Exploration of the Brown Dense shale area in north La. and Arkansas could bring both oil and gas discoveries to the energy industry, giving the potential shale play a one-up on Haynesville, which only produces natural gas.
Fracking in to the Haynesville Shale in north Louisiana has proved a lucrative dig for the energy industry here for the past couple of years, and now the same process to tap into once unreachable resources could bring even more job opportunities to the state.
A Sunday Times-Picayune article reports on the progress of the Brown Dense Shale, which lies under Claiborne, Morehouse and Union parishes and also encompasses portions of Arkansas. Though leases and wells are springing up to explore the area, it won't be known whether the successful and sometimes controversial hydraulic fracturing technique will uncover significant discoveries.
If the fracking works, however, the Brown Dense could be a better find than Haynesville because the wells may be striking both oil and natural gas. Haynesville only produces natural gas:
Houston-based Southwestern Energy Co. announced in an earnings report in July that it has leased 460,000 acres in the Brown Dense area for $150 million, or about $326 per acre. Last month, Southwestern drilled its first well in the formation in Arkansas, and the company plans to drill a well in Claiborne Parish by the end of this year.
Oklahoma City-based Devon Energy Corp. confirmed in an Aug. 3 earnings call that it has secured 40,000 acres in the Brown Dense area. The company, which has also been active in the Tuscaloosa Marine Shale area, has received a permit to drill a well in Morehouse Parish, Angelle said.
The Tuscaloosa Marine Shale area, which stretches from Texas through the center of Louisiana and into southwest Mississippi, has also garnered attention in recent months as a potential oil-and-gas producing region, becoming attractive as the price of oil has skyrocketed.
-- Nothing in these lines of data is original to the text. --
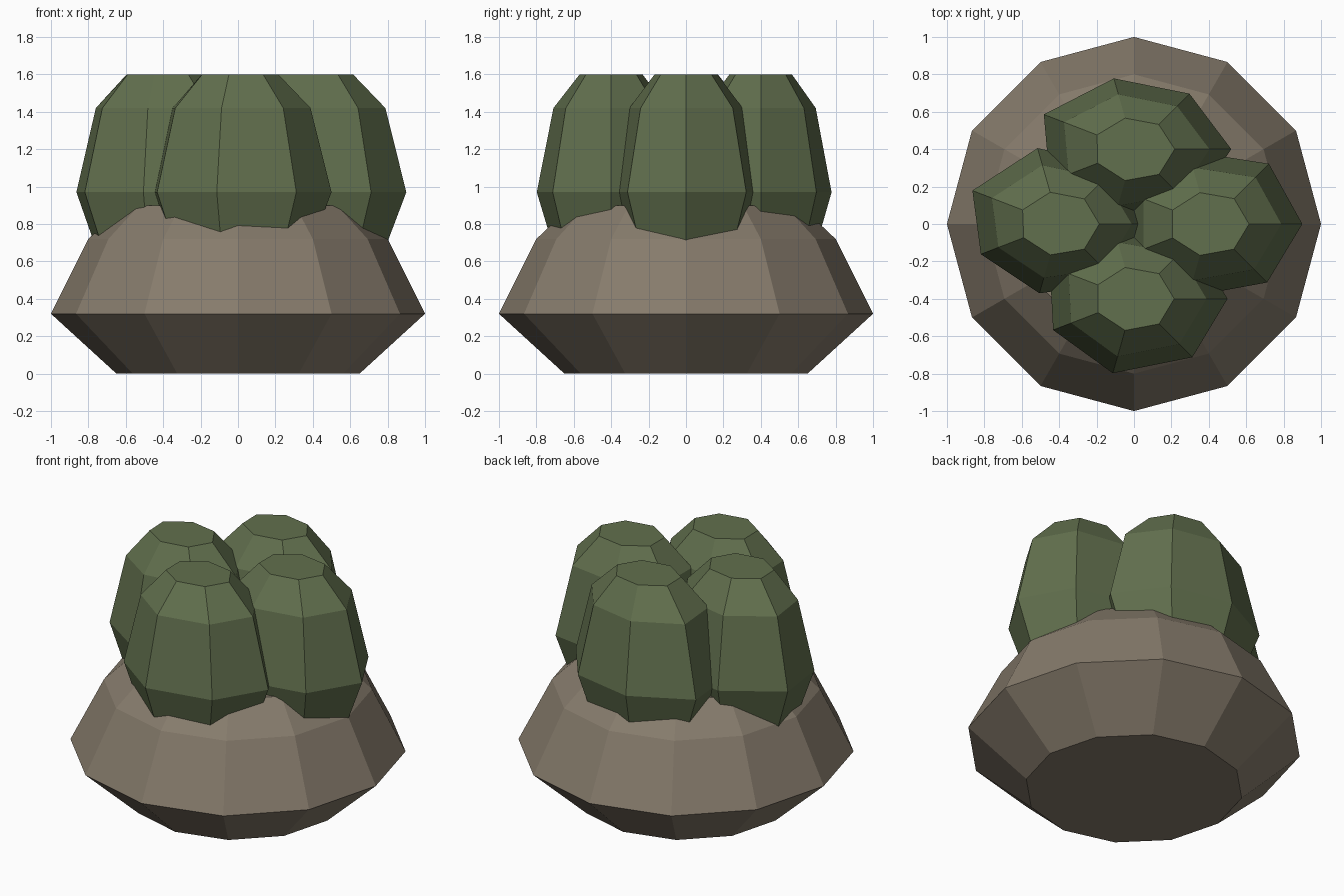
import bpy, bmesh
from math import cos, sin, tau

if "Cube" in bpy.data.objects:
    bpy.data.objects.remove(bpy.data.objects["Cube"])


def material(name, color):
    m = bpy.data.materials.new(name)
    m.diffuse_color = (*color, 1)
    m.use_nodes = True
    m.node_tree.nodes["Principled BSDF"].inputs["Base Color"].default_value = m.diffuse_color
    return m


def lathe(name, profile, sides, loc, mat, sy=1.0, wobble=None):
    """Flat-faced closed stack of rings; wobble scales each rib's radius."""
    wobble = wobble or [1.0] * sides
    bm = bmesh.new()
    rings = []
    for r, z, amount in profile:
        ring = []
        for k in range(sides):
            a = tau * k / sides
            f = r * (1 + (wobble[k] - 1) * amount)
            ring.append(bm.verts.new((f * cos(a), f * sin(a) * sy, z)))
        rings.append(ring)
    for lo, hi in zip(rings, rings[1:]):
        for k in range(sides):
            n = (k + 1) % sides
            bm.faces.new((lo[k], lo[n], hi[n], hi[k]))
    bm.faces.new(rings[0][::-1])
    bm.faces.new(rings[-1])
    me = bpy.data.meshes.new(name)
    bm.to_mesh(me)
    bm.free()
    me.materials.append(mat)
    ob = bpy.data.objects.new(name, me)
    ob.location = loc
    bpy.context.collection.objects.link(ob)
    return ob


stone = material("stone", (0.24, 0.2, 0.15))
green = material("green", (0.12, 0.16, 0.075))

# Faceted stone base
lathe("base", [(0.65, 0, 0), (1, 0.32, 0), (0.8, 0.72, 0), (0.61, 0.9, 0)],
      12, (0, 0, 0), stone)

# Four seven-sided domed lobes, slightly irregular around the waist
lobe = [(0.36, 0.6, 1), (0.5, 0.97, 1), (0.388, 1.42, 1), (0.215, 1.6, 0.3)]
lobes = {
    "lobe_right": ((0.4, 0), [1, 1.03, 1, 1, 1, 1, 1]),
    "lobe_back": ((0, 0.4), [1.04, 0.95, 0.97, 1.07, 1, 1, 1]),
    "lobe_left": ((-0.4, 0), [1, 1, 1.04, 1.03, 0.93, 0.95, 1]),
    "lobe_front": ((0, -0.4), [1, 1, 1, 1, 0.96, 1.02, 1]),
}
for name, (xy, wobble) in lobes.items():
    lathe(name, lobe, 7, (*xy, 0), green, 0.8, wobble)
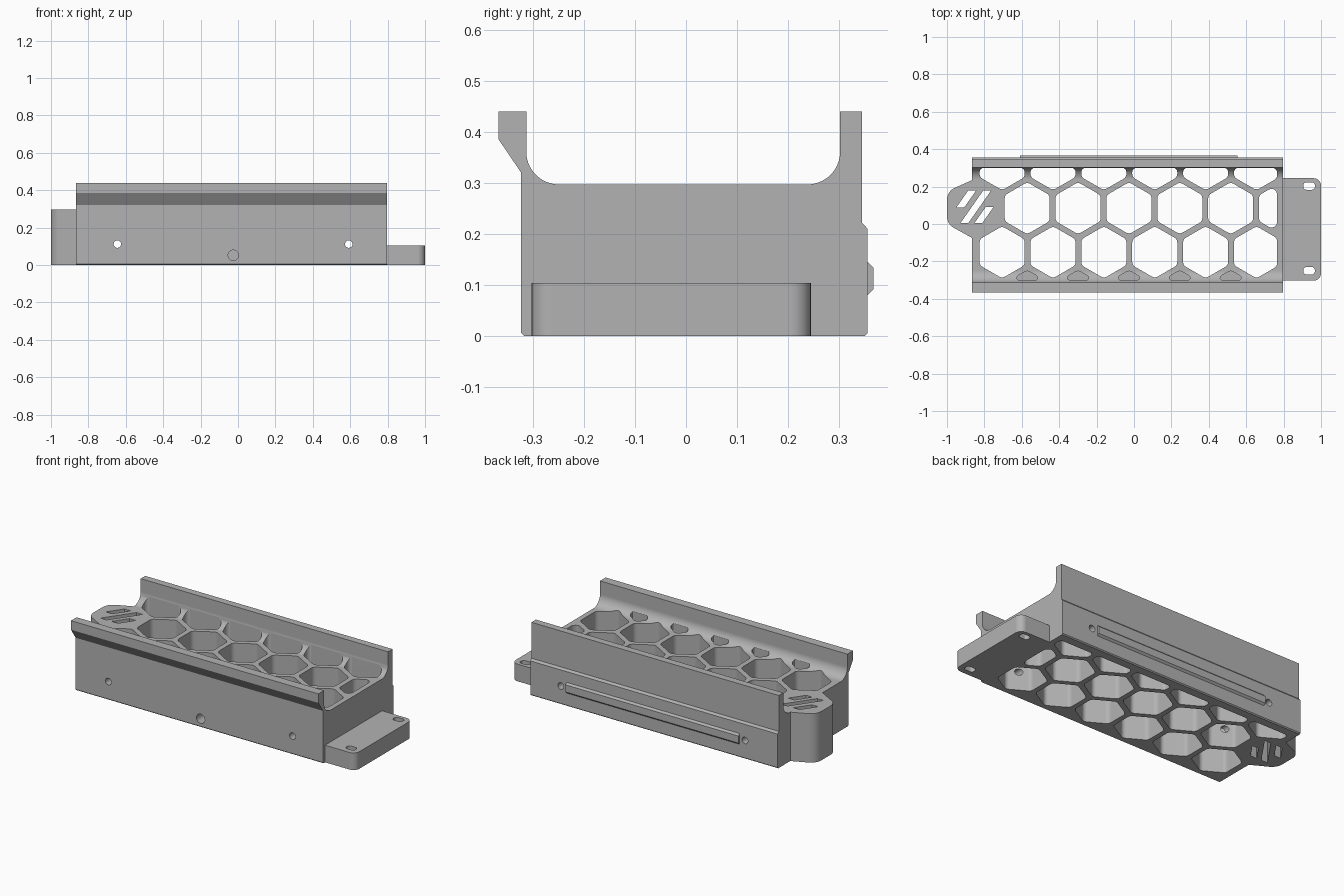
import bpy, bmesh, math
from mathutils import Vector

if "Cube" in bpy.data.objects:
    bpy.data.objects.remove(bpy.data.objects["Cube"], do_unlink=True)

gray = bpy.data.materials.new("plain gray")
gray.use_nodes = True
color = (0.45, 0.45, 0.45, 1)
gray.diffuse_color = color
gray.node_tree.nodes["Principled BSDF"].inputs["Base Color"].default_value = color


def prisms(name, items, axis):
    """Extrude each (outline, low, high) along the axis into one mesh object."""
    place = {"x": lambda a, b, h: (h, a, b),
             "y": lambda a, b, h: (a, h, b),
             "z": lambda a, b, h: (a, b, h)}[axis]
    bm = bmesh.new()
    for pts, low, high in items:
        rings = [[bm.verts.new(place(p[0], p[1], h)) for p in pts] for h in (low, high)]
        for ring in rings:
            bm.faces.new(ring)
        n = len(pts)
        for i in range(n):
            j = (i + 1) % n
            bm.faces.new((rings[0][i], rings[0][j], rings[1][j], rings[1][i]))
    bmesh.ops.recalc_face_normals(bm, faces=bm.faces)
    mesh = bpy.data.meshes.new(name)
    bm.to_mesh(mesh)
    bm.free()
    mesh.materials.append(gray)
    obj = bpy.data.objects.new(name, mesh)
    bpy.context.collection.objects.link(obj)
    return obj


def rounded(pts, radii, steps=4):
    """Replace corners by arcs; radii is one number or one per corner."""
    pts = [Vector(p) for p in pts]
    if not isinstance(radii, (list, tuple)):
        radii = [radii] * len(pts)
    out = []
    for i, p in enumerate(pts):
        u, v = pts[i - 1] - p, pts[(i + 1) % len(pts)] - p
        if not radii[i]:
            out.append(p)
            continue
        half = u.angle(v) / 2
        t = min(radii[i] / math.tan(half), 0.45 * u.length, 0.45 * v.length)
        r = t * math.tan(half)
        u.normalize()
        v.normalize()
        c = p + (u + v).normalized() * r / math.sin(half)
        a, b = (p + u * t - c).normalized(), (p + v * t - c).normalized()
        out += [c + a.slerp(b, k / steps) * r for k in range(steps + 1)]
    return out


def clip(pts, axis, limit, sign):
    """Keep the part of a convex outline on one side of a line."""
    out = []
    for i, q in enumerate(pts):
        p = pts[i - 1]
        dp, dq = sign * (limit - p[axis]), sign * (limit - q[axis])
        if (dp >= 0) != (dq >= 0):
            out.append(p.lerp(q, dp / (dp - dq)))
        if dq >= 0:
            out.append(q)
    return out


def polygon(x, y, r, n, turn=0.0):
    return [Vector((x + r * math.cos(turn + math.tau * k / n),
                    y + r * math.sin(turn + math.tau * k / n))) for k in range(n)]


def combine(target, tool, operation="DIFFERENCE"):
    mod = target.modifiers.new("cut", "BOOLEAN")
    mod.operation, mod.solver, mod.object = operation, "EXACT", tool
    bpy.context.view_layer.objects.active = target
    bpy.ops.object.modifier_apply(modifier=mod.name)
    bpy.data.objects.remove(tool, do_unlink=True)


def finish(obj):
    bpy.ops.object.select_all(action="DESELECT")
    obj.select_set(True)
    bpy.context.view_layer.objects.active = obj
    bpy.ops.object.shade_smooth_by_angle(angle=math.radians(30))
    mod = obj.modifiers.new("even shading", "WEIGHTED_NORMAL")
    mod.keep_sharp = True


LEFT, RIGHT = -0.865, 0.797

# Cradle body: one cross-section along the length
section = [(-0.317, 0), (0.35, 0), (0.356, 0.006), (0.356, 0.21), (0.345, 0.222),
           (0.345, 0.44), (0.302, 0.44), (0.302, 0.297), (-0.313, 0.297),
           (-0.313, 0.44), (-0.367, 0.44), (-0.367, 0.385), (-0.323, 0.32),
           (-0.323, 0.006)]
radii = [0.12 if z == 0.297 else 0 for y, z in section]
body = prisms("cradle_body", [(rounded(section, radii, 14), -1.1, RIGHT)], "x")

# Plan outline: straight body plus the rounded nose at one end
plan = [(RIGHT + 0.1, -0.4), (RIGHT + 0.1, 0.4), (LEFT, 0.4), (LEFT, 0.235),
        (-1, 0.175), (-1, 0.0), (LEFT, -0.075), (LEFT, -0.4)]
plan = rounded(plan, [0, 0, 0, 0, 0.07, 0.07, 0, 0], 6)
combine(body, prisms("plan_cutter", [(plan, -0.1, 0.6)], "z"), "INTERSECT")

# Honeycomb openings, with shallow pockets along the front wall
PITCH, CELL, ROW = 0.272, 0.139, 0.2355
cells = []
for row in range(4):
    y = 0.32 - row * ROW
    first = -0.571 if row % 2 else -0.705
    for i in range(5 if row == 3 else 6):
        hexagon = polygon(first + i * PITCH, y, CELL, 6, math.pi / 6)
        for axis, limit, sign in ((0, 0.765, 1), (1, 0.3, 1), (1, -0.3, -1)):
            hexagon = clip(hexagon, axis, limit, sign)
        floor = 0.26 if row == 3 else -0.1
        cells.append((rounded(hexagon, 0.03), floor, 0.425))
combine(body, prisms("cell_cutter", cells, "z"))

# Slanted vents in the nose
vents = []
for x, low, high in ((-0.95, 0.088, 0.178), (-0.928, 0.005, 0.178), (-0.853, 0.005, 0.092)):
    lean = (high - low) * 0.7
    outline = [(x, low), (x + 0.042, low), (x + 0.042 + lean, high), (x + lean, high)]
    vents.append((outline, -0.1, 0.5))
combine(body, prisms("vent_cutter", vents, "z"))

# Two screw holes right through, and a blind hole in the front
drills = [(polygon(x, 0.112, 0.02, 20), -0.5, 0.5) for x in (-0.645, 0.592)]
drills.append((polygon(-0.025, 0.052, 0.028, 24), -0.5, -0.25))
combine(body, prisms("drill_cutter", drills, "y"))
finish(body)

# Mounting tab with two slots
outline = [(RIGHT, -0.303), (1, -0.303), (1, 0.245), (RIGHT, 0.245)]
tab = prisms("mounting_tab", [(rounded(outline, [0, 0.04, 0.04, 0], 6), 0, 0.104)], "z")
slots = []
for y in (-0.25, 0.203):
    box = [(0.905, y - 0.02), (0.967, y - 0.02), (0.967, y + 0.02), (0.905, y + 0.02)]
    slots.append((rounded(box, 0.017, 6), -0.1, 0.2))
combine(tab, prisms("slot_cutter", slots, "z"))
finish(tab)

# Raised rail on the back
rail = [(0.35, 0.08), (0.356, 0.08), (0.367, 0.091), (0.367, 0.134),
        (0.356, 0.145), (0.35, 0.145)]
finish(prisms("back_rail", [(rail, -0.61, 0.553)], "x"))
In May, Devon said that it had accumulated 250,000 acres in the play, at about $180 apiece.
[Louisiana Department of Natural Resources Secretary Scott] Angelle and others in the industry say it's too early to tell how much of the hard-to-reach oil is recoverable, though by next year, "you'll see enough drilling activity to start giving it some confidence of how realistic the play is."